Vatican City — Shortly after the Archbishop of Buenos Aires, Jorge Mario Bergoglio, was elected as Pope Francis in March 2013, he reached out to American president Barack Obama and Cuban leader Raul Castro to encourage open dialogue in finding a solution to free American Alan Gross.

According to the Vatican, Francis personally followed up and offered to mediate between the two countries as they held secret talks that spanned the last 18 months. The pope met with Obama in March of 2014 in Rome, during which the two leaders discussed Cuba, according to the Vatican press office.

The Vatican then hosted a final, secret discussion between the two delegations this fall in Rome. American Secretary of State John Kerry was in Rome this week to discuss an apparent request by the United States for the Vatican’s diplomatic assistance in closing Guantanamo prison. They also discussed Middle East peace.

The Pope was the only world leader, apart from Obama and Castro, involved in the talks, according to the Vatican, which said on Wednesday that it was “pleased with the announcement” that the United States would drop its policy of isolation against Cuba. According to a statement issued by the Vatican on Wednesday, “the Holy Father wishes to express his warm congratulations for the historic decision taken by the governments of the United States of America and Cuba to establish diplomatic relations, with the aim of overcoming, in the interest of the citizens of both countries, the difficulties which have marked their recent history."

“In recent months, Pope Francis wrote letters to the President of the Republic of Cuba, His Excellency Mr Raúl Castro, and the President of the United States, The Honorable Barack H. Obama, and invited them to resolve humanitarian questions of common interest, including the situation of certain prisoners, in order to initiate a new phase in relations between the two Parties,” according to the statement. “The Holy See received Delegations of the two countries in the Vatican last October and provided its good offices to facilitate a constructive dialogue on delicate matters, resulting in solutions acceptable to both Parties. The Holy See will continue to assure its support for initiatives which both nations will undertake to strengthen their bilateral relations and promote the wellbeing of their respective citizens.”
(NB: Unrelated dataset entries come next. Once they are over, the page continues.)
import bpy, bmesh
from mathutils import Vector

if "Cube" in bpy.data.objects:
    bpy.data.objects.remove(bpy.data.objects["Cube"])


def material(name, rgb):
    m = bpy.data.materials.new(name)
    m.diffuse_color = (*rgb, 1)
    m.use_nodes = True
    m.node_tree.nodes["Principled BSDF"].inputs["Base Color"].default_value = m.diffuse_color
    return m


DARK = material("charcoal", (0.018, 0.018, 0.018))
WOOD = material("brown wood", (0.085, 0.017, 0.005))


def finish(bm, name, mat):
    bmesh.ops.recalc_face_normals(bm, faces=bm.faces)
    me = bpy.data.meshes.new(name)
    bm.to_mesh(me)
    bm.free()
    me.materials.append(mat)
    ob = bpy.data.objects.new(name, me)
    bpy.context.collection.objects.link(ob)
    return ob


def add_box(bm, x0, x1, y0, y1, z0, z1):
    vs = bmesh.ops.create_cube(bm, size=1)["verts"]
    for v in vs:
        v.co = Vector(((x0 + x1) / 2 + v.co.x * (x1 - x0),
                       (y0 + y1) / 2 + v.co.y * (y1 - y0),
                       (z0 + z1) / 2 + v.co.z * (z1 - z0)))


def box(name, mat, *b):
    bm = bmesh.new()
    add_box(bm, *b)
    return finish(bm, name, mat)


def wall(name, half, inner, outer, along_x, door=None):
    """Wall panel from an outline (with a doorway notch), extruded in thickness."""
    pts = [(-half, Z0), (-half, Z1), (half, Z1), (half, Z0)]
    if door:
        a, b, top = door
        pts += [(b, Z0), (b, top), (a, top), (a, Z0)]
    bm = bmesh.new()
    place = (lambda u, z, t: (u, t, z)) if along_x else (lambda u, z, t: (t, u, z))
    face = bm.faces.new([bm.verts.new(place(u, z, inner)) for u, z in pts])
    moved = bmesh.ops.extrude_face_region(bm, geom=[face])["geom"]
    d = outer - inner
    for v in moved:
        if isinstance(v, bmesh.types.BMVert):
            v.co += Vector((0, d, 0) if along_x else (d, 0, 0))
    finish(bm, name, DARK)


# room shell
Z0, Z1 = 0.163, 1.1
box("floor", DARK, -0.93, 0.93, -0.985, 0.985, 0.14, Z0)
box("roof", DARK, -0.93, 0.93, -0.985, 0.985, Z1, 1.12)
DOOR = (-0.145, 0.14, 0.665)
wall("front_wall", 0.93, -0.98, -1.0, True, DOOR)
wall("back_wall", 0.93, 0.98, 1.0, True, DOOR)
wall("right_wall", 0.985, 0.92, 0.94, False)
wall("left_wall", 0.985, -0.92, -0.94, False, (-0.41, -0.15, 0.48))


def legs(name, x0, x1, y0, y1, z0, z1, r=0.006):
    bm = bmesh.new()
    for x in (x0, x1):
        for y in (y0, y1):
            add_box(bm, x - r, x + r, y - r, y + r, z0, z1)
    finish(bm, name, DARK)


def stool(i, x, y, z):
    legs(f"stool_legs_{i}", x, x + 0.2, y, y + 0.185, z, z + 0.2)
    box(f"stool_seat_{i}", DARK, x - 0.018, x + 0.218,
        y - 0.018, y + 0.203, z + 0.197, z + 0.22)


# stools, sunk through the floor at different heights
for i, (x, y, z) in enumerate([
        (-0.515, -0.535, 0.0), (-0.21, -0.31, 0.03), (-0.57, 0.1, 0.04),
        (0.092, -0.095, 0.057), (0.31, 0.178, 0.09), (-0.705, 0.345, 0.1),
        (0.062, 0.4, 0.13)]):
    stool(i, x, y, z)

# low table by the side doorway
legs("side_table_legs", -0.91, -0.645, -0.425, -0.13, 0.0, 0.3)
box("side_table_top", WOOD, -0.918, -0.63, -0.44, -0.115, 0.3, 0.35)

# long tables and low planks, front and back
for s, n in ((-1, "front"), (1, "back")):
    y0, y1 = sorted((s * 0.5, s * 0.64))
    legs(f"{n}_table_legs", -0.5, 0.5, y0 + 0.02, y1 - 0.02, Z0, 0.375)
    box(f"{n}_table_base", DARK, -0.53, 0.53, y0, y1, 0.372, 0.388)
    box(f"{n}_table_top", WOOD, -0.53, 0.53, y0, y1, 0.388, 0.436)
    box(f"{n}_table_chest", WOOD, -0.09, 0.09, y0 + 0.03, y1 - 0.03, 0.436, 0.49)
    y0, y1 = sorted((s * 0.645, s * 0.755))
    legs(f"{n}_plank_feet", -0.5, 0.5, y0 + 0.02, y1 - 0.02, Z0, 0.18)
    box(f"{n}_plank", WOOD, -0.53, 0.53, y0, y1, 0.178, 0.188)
Pope Francis has not visited Cuba as pontiff, but his predecessor Benedict XVI spent three days in Havana in March 2012, a year before he historically retired. That visit was brokered by Miguel Diaz, American’s Cuban-born ambassador to the Holy See, whom Obama appointed in 2009 and who left the post in 2012 after accompanying Benedict to his country of birth.

Francis, as the first Latin American pope, expressed his displeasure at the strained ties between the United States and Cuba on a number of occasions. On Wednesday, Obama thanked the pontiff for his crucial role, which, he said, “gave us greater impetus and momentum for us to move forward.” Castro also expressed gratitude. “I want to thank support from the Vatican, especially Pope Francis,” he said in a televised statement.